Monday, March 19, 2007

Group Suggests That PlaNYC 2030 "Misses the Boat"

Brooklyn Waterfront

Of the many issues revolving around the Bloomberg Administration's ambitious PlaNYC 2030 long-term planning effort--and we believe there are many--its failure to deal with the important issue of waterfront transportation is a glaring omission. That's the case being made by PortSide NewYork, which issued a statement this weekend suggesting that it would be a significant planning failure to not shore up a depleted waterfront transportation network. The group writes:
This city once had a great waterfront transportation network that moved freight, livestock, vehicles and people between all boroughs and New Jersey. Much of this was dismantled during the heyday of highway building because highways were seen as the new, better technology.
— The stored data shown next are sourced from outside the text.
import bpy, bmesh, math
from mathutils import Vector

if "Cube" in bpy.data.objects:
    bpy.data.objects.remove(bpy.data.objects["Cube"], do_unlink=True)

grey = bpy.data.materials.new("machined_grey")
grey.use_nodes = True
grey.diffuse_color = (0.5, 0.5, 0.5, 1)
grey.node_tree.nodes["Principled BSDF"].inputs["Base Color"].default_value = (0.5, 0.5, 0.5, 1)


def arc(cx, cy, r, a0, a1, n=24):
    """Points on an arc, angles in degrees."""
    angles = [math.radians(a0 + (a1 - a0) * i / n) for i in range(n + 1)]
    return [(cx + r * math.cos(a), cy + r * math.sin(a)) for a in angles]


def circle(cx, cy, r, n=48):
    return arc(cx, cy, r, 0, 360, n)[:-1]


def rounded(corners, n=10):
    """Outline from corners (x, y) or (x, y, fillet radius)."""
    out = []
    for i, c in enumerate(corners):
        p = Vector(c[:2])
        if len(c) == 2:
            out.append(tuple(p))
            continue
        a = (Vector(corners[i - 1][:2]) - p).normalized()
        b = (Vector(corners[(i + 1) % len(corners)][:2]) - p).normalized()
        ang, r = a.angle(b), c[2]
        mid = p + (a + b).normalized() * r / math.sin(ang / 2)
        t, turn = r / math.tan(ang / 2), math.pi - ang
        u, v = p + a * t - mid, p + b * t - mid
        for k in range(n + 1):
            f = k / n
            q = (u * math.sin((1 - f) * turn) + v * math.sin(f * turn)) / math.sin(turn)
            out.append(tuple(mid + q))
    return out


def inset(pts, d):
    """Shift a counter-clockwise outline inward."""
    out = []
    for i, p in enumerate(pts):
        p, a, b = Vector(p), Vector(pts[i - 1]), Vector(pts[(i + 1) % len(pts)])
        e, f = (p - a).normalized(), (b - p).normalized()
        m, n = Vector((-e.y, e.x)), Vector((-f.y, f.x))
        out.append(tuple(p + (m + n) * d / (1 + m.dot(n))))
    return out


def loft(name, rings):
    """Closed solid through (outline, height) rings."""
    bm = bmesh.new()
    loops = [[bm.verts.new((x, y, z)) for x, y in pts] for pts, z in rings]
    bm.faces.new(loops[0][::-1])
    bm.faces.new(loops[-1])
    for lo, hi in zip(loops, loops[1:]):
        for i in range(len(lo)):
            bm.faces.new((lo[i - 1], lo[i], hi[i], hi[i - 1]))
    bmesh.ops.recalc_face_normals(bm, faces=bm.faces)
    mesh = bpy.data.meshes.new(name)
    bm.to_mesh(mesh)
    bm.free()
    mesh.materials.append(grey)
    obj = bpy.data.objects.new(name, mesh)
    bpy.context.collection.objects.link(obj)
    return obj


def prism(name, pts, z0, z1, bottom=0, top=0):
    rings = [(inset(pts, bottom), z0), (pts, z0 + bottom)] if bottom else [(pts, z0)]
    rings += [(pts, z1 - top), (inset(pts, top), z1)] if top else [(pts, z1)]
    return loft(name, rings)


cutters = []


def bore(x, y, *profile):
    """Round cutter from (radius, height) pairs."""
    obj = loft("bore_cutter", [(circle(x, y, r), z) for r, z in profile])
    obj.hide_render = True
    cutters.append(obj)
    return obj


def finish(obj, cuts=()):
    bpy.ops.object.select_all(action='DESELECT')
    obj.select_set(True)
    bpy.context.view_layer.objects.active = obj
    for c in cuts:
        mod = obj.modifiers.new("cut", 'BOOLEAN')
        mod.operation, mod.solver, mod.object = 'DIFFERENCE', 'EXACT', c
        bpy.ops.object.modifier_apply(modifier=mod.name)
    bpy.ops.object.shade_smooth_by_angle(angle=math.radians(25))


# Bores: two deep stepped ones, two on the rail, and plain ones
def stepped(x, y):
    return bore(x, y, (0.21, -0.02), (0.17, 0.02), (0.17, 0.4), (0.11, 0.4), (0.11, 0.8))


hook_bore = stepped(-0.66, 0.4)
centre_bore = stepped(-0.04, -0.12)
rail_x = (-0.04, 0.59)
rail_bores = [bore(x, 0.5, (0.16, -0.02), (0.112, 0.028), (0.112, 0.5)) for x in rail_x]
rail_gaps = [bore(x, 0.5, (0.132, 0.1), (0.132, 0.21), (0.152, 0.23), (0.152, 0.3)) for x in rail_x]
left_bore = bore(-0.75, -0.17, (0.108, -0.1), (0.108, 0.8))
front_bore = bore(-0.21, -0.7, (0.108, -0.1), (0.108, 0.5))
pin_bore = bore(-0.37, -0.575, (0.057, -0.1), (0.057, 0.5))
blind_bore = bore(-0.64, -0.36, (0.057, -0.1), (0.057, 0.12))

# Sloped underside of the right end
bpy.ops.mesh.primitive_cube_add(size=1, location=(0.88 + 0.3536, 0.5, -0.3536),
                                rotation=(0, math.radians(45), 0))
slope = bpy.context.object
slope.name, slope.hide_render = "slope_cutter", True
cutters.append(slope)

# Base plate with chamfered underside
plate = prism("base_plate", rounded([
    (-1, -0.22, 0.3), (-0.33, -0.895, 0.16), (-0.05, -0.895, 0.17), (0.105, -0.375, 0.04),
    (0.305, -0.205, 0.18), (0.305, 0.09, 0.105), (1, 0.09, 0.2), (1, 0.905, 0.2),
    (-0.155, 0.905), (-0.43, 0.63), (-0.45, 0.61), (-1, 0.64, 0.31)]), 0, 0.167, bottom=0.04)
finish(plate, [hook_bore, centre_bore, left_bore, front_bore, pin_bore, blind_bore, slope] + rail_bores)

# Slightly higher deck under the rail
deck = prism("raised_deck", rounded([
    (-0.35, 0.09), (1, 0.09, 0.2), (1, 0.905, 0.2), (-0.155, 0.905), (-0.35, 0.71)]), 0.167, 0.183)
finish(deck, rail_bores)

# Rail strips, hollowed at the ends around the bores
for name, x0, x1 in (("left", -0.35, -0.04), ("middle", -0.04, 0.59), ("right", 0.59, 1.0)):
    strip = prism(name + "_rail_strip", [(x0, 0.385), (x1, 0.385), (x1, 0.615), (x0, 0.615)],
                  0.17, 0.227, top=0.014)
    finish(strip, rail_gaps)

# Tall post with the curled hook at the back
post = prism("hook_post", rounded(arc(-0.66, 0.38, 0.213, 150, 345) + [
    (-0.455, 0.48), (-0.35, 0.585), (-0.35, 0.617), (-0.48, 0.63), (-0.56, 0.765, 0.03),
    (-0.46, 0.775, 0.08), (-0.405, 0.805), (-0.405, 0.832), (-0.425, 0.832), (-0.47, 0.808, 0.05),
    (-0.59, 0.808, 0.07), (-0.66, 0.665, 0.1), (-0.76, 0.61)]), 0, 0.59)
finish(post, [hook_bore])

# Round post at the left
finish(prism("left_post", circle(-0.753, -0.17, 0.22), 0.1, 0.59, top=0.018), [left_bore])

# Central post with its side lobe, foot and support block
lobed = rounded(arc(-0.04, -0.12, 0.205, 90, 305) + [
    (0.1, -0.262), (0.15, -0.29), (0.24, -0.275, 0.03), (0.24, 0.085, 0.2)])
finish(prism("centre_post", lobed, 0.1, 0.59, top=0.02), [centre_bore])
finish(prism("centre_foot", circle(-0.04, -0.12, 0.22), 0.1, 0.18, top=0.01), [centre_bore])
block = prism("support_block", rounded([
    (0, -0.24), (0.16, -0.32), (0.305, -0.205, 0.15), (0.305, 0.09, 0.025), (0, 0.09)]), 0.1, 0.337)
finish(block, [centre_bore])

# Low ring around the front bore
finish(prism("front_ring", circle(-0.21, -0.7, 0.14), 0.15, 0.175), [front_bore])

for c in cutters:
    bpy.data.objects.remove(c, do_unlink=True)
Some forty years later, we find that our roads are clogged, our highways and bridges are constantly under repair for carrying excessive loads, and we never meet federal clean air standards.
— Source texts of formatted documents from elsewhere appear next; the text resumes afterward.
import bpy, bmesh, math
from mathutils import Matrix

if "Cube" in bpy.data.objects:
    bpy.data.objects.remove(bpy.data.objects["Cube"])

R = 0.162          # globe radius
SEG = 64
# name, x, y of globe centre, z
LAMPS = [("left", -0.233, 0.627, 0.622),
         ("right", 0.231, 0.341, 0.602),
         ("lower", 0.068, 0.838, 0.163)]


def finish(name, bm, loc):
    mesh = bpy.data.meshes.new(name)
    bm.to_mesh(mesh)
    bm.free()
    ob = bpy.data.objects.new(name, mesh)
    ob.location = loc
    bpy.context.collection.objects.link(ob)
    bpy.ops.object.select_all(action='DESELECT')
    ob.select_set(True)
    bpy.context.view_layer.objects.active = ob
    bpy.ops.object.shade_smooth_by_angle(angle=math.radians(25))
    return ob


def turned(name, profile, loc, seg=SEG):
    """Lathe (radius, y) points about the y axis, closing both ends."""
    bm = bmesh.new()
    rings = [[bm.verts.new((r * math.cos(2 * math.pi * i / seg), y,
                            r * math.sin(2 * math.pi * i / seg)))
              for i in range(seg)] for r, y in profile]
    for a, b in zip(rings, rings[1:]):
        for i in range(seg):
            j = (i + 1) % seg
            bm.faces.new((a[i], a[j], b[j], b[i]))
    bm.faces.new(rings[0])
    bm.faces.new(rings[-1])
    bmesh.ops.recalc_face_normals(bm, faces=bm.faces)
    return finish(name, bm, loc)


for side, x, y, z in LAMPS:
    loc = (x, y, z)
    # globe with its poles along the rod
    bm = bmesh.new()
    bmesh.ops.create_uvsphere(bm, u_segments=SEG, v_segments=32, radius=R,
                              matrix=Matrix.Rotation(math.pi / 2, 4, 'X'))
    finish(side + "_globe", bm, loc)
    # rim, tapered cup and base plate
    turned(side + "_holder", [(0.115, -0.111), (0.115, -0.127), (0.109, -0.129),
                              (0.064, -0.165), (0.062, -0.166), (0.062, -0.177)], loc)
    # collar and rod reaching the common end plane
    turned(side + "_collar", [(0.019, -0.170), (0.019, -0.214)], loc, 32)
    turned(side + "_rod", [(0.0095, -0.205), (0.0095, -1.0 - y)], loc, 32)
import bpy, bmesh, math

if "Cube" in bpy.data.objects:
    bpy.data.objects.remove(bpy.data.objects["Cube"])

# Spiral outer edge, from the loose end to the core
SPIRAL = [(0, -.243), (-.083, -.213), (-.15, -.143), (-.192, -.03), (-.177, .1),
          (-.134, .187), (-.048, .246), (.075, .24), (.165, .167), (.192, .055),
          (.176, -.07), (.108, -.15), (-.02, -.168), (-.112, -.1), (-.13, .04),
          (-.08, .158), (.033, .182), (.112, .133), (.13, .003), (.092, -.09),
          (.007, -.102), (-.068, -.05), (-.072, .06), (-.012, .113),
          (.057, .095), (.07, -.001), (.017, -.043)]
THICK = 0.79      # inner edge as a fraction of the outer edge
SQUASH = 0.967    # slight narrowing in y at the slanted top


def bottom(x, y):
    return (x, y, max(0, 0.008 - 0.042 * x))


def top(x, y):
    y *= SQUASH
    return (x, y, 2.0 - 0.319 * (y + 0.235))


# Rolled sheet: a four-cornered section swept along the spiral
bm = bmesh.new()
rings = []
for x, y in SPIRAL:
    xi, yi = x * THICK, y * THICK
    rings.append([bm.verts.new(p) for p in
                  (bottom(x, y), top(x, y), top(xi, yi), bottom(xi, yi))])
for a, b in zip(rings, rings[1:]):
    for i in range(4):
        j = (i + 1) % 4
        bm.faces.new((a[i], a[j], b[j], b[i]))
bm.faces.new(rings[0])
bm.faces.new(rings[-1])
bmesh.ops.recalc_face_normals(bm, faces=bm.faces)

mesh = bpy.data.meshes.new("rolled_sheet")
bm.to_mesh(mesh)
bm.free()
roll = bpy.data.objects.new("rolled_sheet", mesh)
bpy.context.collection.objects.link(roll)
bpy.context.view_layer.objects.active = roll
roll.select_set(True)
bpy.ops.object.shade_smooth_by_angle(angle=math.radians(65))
However, we hear little dialogue about moving things via the water that threads through our urban archipelago. Private operators that make proposals to the city are often cold shouldered; New York waterfront planners forever show slides of waterside entertainments in Baltimore’s Inner Harbor (pioneering planning in the 80s) while neglecting to mention that Baltimore itself recognized that the pendulum can swing too far and instituted maritime protection zoning in 2004.

PortSide believes it is high time to develop a new, innovative, varied and robust waterborne transportation plan.

We also support clean water efforts, the reduction of CSO's, greater public access to the waterfront and more recreational boating...but given the momentum in those areas, we profoundly believe that THE key planning issue now is figuring out how to move stuff by water and incorporating that into the "new" waterfront. We need to find ways to SHARE these uses and users.
Among the principles the group suggests are:

1) Develop a new warehousing and distribution system since we import more and
manufacture less.

2) Don't race to rezone unused manufacturing zoned land.

3) To put goods closer to the final market, use and develop Brooklyn ports, a cross harbor freight rail tunnel, freight ferries and barges.

4) Develop ways to include new uses and public access without displacing the vessels that deliver sand, stone, cement, lumber, asphalt, etc. and distribute fuel for homes, vehicles and power plants.

5) Develop new forms of waterborne transportation with new vehicles and new routes.There is more to the proposal than we can possibly do justice to here, so we suggest heading over to PortSide's web page to learn more.

For now, all we will add is that there is a school of thought that global energy supplies may start to shrink sooner rather than later and that, as they do, there will be intense pressure to re-industrialize the waterfront, starting with transportation.